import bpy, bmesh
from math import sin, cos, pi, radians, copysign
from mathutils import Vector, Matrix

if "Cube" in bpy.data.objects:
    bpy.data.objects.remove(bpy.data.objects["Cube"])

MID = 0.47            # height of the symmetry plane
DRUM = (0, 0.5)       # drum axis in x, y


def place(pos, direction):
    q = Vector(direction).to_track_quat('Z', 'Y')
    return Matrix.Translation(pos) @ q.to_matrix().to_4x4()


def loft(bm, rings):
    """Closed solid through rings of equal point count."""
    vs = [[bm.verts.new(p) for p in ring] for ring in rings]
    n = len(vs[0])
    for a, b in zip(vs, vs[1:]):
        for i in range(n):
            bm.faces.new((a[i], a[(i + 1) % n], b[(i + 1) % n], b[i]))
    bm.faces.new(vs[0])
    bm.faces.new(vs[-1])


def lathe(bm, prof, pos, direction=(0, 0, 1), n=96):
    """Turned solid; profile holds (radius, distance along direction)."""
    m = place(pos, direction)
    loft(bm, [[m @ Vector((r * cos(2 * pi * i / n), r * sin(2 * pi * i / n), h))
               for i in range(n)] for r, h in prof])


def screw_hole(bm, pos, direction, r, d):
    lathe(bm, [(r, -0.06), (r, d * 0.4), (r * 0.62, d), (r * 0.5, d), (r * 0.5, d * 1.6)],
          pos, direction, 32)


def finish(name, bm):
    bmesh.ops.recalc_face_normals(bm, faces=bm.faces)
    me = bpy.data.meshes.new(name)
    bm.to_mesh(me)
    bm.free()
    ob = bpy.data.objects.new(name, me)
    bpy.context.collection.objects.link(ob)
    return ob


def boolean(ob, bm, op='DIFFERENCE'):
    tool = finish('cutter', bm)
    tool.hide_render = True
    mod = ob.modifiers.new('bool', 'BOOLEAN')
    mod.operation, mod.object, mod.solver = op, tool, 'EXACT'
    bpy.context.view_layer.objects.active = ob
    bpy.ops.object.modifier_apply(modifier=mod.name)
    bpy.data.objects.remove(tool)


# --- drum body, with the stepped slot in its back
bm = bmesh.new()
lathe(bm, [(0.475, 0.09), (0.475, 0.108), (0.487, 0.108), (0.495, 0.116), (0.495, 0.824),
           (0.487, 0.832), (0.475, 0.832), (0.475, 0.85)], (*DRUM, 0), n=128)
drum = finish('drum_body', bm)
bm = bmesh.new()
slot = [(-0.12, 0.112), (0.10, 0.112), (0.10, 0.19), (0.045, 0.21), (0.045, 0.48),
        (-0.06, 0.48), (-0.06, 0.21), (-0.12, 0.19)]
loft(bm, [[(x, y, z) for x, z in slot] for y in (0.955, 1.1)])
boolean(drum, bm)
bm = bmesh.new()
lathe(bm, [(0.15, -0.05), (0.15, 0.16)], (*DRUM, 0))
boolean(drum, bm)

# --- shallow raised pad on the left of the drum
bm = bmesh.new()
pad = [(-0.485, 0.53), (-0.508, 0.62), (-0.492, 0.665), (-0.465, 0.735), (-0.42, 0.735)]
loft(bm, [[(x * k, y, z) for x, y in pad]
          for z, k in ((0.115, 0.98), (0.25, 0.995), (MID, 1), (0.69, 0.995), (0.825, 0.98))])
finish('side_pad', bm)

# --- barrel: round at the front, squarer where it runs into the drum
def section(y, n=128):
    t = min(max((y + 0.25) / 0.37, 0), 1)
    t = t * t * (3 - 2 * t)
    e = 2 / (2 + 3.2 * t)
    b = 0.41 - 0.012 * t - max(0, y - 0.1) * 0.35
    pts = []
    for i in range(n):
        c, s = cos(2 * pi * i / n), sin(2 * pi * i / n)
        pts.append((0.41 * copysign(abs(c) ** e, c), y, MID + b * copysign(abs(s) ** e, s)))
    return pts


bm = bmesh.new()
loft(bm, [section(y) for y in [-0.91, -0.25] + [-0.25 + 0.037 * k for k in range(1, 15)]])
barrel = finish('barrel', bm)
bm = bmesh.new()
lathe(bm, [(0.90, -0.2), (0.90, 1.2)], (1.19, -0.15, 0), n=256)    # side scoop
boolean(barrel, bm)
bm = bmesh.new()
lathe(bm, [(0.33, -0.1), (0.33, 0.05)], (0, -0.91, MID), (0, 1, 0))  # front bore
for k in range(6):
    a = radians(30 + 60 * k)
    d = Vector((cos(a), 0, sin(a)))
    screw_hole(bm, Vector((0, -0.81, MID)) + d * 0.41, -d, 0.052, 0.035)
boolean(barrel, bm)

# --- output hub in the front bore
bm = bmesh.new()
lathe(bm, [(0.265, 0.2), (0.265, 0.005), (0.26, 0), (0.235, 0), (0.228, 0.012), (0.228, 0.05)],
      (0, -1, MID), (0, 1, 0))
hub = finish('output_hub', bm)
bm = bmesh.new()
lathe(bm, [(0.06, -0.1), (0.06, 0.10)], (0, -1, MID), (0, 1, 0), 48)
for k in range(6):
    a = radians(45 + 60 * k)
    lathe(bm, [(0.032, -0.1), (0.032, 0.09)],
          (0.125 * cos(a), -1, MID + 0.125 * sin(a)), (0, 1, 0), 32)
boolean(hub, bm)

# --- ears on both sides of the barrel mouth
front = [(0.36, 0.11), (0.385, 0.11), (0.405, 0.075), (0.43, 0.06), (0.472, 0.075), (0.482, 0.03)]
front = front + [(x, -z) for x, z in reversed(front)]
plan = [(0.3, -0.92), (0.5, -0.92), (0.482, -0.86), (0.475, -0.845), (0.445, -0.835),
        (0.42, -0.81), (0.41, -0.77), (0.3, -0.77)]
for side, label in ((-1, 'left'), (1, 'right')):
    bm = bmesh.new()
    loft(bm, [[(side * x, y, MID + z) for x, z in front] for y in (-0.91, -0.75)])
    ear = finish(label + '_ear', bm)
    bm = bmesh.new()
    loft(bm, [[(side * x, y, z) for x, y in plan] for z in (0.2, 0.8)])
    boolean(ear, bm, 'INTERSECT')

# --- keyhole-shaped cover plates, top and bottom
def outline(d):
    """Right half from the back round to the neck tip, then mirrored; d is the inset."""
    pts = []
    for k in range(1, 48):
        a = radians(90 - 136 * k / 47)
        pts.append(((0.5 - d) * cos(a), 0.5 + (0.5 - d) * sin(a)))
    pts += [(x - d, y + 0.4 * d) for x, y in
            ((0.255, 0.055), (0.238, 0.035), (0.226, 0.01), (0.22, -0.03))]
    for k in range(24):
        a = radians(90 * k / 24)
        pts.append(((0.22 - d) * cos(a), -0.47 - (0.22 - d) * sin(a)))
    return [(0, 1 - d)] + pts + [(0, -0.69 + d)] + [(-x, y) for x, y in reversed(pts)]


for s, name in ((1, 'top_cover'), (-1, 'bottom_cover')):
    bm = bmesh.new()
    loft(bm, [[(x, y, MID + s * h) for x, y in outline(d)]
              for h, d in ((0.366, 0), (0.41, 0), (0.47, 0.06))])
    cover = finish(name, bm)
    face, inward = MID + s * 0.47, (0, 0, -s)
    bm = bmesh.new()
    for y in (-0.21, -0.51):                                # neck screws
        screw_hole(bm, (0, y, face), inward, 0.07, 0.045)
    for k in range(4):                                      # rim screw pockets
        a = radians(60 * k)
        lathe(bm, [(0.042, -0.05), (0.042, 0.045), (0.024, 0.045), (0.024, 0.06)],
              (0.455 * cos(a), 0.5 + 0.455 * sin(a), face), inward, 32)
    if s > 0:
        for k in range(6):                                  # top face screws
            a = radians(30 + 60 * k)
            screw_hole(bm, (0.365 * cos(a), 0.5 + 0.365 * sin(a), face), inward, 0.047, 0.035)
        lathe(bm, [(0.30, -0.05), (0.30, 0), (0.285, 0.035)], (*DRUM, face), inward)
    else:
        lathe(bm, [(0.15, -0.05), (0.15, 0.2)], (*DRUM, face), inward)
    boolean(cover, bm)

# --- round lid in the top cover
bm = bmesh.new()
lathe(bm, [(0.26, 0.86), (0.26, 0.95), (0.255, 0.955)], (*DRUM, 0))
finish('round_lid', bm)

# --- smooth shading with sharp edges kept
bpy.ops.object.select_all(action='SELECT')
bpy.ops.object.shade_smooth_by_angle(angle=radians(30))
---------------
• **Your objective**
The answer should hold only the lines from the start of the records above through the line containing "q = Vector(direction).to_track_quat('Z', 'Y')", each set down exactly.

• **Solution**
import bpy, bmesh
from math import sin, cos, pi, radians, copysign
from mathutils import Vector, Matrix

if "Cube" in bpy.data.objects:
    bpy.data.objects.remove(bpy.data.objects["Cube"])

MID = 0.47            # height of the symmetry plane
DRUM = (0, 0.5)       # drum axis in x, y


def place(pos, direction):
    q = Vector(direction).to_track_quat('Z', 'Y')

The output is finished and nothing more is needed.